» Problem description: When you reach the line containing "knob.position.set(0.6, 1.205, -0.265);" in the records below, start copying exactly, and stop once you have copied the line containing "from the ridge".
**** The data ****
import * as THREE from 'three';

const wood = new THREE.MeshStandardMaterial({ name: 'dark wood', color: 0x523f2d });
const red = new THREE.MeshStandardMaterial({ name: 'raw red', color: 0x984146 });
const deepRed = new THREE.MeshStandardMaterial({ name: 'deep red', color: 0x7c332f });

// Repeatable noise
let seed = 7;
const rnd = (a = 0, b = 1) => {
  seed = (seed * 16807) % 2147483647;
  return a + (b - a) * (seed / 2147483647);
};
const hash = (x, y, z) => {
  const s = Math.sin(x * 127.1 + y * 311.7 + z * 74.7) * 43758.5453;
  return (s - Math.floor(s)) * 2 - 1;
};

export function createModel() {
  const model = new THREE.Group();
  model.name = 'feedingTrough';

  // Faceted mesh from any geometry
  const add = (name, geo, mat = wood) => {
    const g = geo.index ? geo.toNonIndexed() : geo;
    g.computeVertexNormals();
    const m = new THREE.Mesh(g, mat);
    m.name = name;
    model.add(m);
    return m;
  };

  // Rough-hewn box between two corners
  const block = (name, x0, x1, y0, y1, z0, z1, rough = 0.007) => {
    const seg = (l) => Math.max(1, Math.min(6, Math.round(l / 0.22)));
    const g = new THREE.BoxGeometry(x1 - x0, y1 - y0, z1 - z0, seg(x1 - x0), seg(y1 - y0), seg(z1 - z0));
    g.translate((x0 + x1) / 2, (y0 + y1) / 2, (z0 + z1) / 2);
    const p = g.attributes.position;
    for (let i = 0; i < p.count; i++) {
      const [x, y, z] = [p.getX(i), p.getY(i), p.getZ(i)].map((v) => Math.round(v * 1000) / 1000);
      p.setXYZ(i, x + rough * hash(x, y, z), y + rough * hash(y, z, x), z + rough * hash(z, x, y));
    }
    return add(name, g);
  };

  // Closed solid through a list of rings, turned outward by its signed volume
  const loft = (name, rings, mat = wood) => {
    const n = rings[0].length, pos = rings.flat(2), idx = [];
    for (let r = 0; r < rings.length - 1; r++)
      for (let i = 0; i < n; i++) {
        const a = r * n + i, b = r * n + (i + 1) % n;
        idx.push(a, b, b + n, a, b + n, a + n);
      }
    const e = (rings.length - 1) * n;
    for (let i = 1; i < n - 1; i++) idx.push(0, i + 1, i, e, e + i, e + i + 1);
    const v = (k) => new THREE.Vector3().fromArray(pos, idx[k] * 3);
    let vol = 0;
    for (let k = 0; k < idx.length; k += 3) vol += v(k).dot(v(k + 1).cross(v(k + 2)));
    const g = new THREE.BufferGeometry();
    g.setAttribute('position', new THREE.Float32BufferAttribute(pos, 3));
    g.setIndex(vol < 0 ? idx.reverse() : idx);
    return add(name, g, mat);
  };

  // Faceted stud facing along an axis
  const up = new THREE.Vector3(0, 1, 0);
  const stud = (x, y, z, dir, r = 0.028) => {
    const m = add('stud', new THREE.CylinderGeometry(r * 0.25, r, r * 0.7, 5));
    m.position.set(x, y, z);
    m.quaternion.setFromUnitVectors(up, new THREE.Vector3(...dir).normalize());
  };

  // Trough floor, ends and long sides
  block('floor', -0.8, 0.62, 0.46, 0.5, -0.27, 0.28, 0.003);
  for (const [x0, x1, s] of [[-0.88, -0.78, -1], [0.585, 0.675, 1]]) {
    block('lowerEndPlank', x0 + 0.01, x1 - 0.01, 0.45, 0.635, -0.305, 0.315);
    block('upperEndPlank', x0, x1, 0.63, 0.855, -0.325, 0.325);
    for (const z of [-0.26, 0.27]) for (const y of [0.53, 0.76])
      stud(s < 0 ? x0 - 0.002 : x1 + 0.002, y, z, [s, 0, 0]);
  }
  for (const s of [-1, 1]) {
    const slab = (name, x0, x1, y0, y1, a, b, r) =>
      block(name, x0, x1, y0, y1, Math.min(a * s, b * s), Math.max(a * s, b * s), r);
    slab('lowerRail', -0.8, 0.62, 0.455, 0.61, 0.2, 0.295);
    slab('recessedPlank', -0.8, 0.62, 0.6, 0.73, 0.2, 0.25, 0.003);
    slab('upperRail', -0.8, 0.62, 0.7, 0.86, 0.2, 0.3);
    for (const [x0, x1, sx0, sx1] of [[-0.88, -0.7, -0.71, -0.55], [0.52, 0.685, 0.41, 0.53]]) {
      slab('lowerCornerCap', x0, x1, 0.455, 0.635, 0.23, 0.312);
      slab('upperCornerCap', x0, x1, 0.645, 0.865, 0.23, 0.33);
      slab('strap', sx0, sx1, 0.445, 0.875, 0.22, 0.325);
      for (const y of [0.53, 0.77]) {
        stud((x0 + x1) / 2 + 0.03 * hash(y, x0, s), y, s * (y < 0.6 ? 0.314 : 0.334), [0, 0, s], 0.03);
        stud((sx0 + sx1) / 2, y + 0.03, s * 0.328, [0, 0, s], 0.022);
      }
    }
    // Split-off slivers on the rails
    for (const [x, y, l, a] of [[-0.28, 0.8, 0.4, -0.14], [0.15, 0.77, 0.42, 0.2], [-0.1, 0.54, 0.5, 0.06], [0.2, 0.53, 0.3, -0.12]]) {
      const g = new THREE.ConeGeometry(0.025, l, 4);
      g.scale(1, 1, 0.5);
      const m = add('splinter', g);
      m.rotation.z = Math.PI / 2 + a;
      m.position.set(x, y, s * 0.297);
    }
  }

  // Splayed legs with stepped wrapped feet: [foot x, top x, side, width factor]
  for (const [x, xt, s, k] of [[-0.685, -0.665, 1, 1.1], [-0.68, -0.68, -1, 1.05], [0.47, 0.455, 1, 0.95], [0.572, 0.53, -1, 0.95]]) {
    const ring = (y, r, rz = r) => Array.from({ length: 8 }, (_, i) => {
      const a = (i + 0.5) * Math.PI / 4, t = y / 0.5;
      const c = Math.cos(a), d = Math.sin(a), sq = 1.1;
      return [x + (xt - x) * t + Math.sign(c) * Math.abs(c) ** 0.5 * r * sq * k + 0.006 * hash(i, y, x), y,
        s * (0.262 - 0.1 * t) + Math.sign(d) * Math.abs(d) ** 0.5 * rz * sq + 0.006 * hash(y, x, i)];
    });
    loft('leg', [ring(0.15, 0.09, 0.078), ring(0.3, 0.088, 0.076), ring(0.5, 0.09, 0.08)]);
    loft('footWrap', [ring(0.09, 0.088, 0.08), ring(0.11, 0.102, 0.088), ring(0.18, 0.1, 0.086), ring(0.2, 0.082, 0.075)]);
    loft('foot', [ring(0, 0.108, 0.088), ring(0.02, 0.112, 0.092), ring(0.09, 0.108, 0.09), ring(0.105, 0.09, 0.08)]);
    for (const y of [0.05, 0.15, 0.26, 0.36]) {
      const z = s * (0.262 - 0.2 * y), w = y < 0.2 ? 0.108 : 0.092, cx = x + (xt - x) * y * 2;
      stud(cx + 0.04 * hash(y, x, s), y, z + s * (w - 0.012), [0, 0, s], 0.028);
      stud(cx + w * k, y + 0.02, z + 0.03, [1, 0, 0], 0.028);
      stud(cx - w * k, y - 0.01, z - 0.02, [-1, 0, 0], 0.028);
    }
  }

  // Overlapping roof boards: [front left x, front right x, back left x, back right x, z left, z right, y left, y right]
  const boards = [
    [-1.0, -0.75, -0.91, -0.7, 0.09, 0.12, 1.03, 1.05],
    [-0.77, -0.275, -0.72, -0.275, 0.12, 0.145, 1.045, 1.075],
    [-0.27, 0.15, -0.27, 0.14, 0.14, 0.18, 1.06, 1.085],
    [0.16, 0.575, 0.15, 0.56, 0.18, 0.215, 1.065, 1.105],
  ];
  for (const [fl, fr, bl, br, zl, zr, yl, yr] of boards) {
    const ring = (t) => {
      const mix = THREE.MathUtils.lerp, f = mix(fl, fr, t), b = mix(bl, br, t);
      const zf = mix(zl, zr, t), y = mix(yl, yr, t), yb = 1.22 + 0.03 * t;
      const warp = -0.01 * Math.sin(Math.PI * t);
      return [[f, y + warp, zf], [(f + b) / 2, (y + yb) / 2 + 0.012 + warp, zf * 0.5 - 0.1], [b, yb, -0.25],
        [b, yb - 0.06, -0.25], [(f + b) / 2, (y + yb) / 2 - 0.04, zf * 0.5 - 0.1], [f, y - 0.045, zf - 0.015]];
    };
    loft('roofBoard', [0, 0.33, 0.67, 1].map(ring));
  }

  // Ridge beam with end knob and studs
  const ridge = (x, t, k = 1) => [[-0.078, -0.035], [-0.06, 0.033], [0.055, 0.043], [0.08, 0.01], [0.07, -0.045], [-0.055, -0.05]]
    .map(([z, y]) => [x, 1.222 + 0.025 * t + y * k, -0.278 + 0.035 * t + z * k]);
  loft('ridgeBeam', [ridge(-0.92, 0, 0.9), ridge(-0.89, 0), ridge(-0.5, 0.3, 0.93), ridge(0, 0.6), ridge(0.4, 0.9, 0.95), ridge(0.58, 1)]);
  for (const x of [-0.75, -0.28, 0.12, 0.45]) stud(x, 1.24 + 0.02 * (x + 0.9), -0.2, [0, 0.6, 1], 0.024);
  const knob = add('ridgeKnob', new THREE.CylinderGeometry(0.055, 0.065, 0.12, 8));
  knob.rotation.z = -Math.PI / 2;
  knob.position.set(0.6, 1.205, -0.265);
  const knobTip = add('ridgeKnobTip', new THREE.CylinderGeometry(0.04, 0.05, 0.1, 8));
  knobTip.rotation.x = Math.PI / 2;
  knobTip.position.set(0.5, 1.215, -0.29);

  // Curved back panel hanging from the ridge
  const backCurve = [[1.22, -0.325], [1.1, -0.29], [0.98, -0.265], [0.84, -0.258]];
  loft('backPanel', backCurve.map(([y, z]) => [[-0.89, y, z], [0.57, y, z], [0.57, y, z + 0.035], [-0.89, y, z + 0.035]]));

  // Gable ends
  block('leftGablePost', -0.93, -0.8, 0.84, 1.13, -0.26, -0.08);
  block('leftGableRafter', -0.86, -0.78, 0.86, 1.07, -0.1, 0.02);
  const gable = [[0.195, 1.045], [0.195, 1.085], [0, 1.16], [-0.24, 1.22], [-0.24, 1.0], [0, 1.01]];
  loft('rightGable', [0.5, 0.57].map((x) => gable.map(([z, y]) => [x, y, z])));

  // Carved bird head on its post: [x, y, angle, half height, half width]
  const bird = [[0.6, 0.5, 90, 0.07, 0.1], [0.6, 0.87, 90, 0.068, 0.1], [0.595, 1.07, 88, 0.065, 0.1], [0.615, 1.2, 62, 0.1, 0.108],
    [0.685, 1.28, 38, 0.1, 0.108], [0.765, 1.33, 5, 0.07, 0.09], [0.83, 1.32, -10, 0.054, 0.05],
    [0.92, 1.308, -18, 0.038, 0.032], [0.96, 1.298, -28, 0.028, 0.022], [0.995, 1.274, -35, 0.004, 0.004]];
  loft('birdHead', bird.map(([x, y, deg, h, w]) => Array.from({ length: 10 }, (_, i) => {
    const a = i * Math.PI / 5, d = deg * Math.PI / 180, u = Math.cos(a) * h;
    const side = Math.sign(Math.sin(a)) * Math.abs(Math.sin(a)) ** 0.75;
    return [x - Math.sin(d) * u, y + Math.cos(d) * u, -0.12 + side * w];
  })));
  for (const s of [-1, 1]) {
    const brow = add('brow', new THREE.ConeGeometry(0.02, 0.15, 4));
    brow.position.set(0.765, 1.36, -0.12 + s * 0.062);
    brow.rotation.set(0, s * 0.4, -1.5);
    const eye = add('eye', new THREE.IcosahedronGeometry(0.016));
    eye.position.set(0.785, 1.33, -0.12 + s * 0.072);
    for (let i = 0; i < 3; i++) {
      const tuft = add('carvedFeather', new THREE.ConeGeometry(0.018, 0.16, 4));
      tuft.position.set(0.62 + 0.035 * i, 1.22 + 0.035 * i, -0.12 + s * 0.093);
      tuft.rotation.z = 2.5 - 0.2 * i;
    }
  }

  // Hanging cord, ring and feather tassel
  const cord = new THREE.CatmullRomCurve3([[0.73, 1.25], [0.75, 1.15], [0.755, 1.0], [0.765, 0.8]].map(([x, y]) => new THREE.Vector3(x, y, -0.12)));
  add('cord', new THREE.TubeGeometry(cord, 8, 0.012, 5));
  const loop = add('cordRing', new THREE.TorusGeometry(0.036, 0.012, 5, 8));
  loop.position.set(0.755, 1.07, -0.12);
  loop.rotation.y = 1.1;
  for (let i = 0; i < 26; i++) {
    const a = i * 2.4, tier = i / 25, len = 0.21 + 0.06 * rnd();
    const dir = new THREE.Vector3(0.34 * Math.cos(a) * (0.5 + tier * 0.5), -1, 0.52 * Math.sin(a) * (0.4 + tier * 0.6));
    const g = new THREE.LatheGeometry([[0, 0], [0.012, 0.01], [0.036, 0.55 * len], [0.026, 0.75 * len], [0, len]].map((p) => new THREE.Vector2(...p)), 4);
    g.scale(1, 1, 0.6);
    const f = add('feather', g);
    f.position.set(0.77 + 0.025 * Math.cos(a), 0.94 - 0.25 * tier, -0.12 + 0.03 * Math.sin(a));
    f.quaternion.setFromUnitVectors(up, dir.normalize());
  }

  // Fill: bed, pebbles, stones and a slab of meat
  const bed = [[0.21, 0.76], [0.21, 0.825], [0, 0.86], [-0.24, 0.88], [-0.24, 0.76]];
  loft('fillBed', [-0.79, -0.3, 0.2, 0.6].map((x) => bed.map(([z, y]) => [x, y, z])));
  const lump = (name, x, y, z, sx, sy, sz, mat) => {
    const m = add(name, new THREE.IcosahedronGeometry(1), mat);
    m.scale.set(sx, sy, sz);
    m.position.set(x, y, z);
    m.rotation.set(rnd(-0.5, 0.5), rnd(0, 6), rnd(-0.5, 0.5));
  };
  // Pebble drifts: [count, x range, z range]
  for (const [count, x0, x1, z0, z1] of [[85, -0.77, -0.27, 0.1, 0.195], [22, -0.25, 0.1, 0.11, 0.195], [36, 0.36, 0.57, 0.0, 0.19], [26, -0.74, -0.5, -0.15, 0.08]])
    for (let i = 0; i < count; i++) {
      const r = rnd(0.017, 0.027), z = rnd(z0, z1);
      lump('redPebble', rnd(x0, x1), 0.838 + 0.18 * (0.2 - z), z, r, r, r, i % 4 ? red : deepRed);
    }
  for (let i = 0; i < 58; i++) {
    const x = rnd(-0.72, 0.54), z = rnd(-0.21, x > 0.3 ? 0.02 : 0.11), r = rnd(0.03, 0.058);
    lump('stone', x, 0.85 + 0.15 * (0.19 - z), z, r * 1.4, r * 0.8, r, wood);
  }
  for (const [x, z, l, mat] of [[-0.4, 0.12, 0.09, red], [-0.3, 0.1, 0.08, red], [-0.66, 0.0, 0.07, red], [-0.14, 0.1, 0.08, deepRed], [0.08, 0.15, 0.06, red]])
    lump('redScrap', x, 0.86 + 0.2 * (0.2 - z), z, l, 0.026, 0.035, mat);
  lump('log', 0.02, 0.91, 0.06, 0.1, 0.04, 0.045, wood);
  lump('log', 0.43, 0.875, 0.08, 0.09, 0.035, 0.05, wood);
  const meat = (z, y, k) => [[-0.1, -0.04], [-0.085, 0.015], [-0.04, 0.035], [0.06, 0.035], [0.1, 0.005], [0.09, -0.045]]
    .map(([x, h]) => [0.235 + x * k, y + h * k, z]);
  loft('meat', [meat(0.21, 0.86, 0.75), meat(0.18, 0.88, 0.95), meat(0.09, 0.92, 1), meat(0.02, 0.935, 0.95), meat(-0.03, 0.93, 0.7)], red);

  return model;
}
****
» Task response:
  knob.position.set(0.6, 1.205, -0.265);
  const knobTip = add('ridgeKnobTip', new THREE.CylinderGeometry(0.04, 0.05, 0.1, 8));
  knobTip.rotation.x = Math.PI / 2;
  knobTip.position.set(0.5, 1.215, -0.29);

  // Curved back panel hanging from the ridge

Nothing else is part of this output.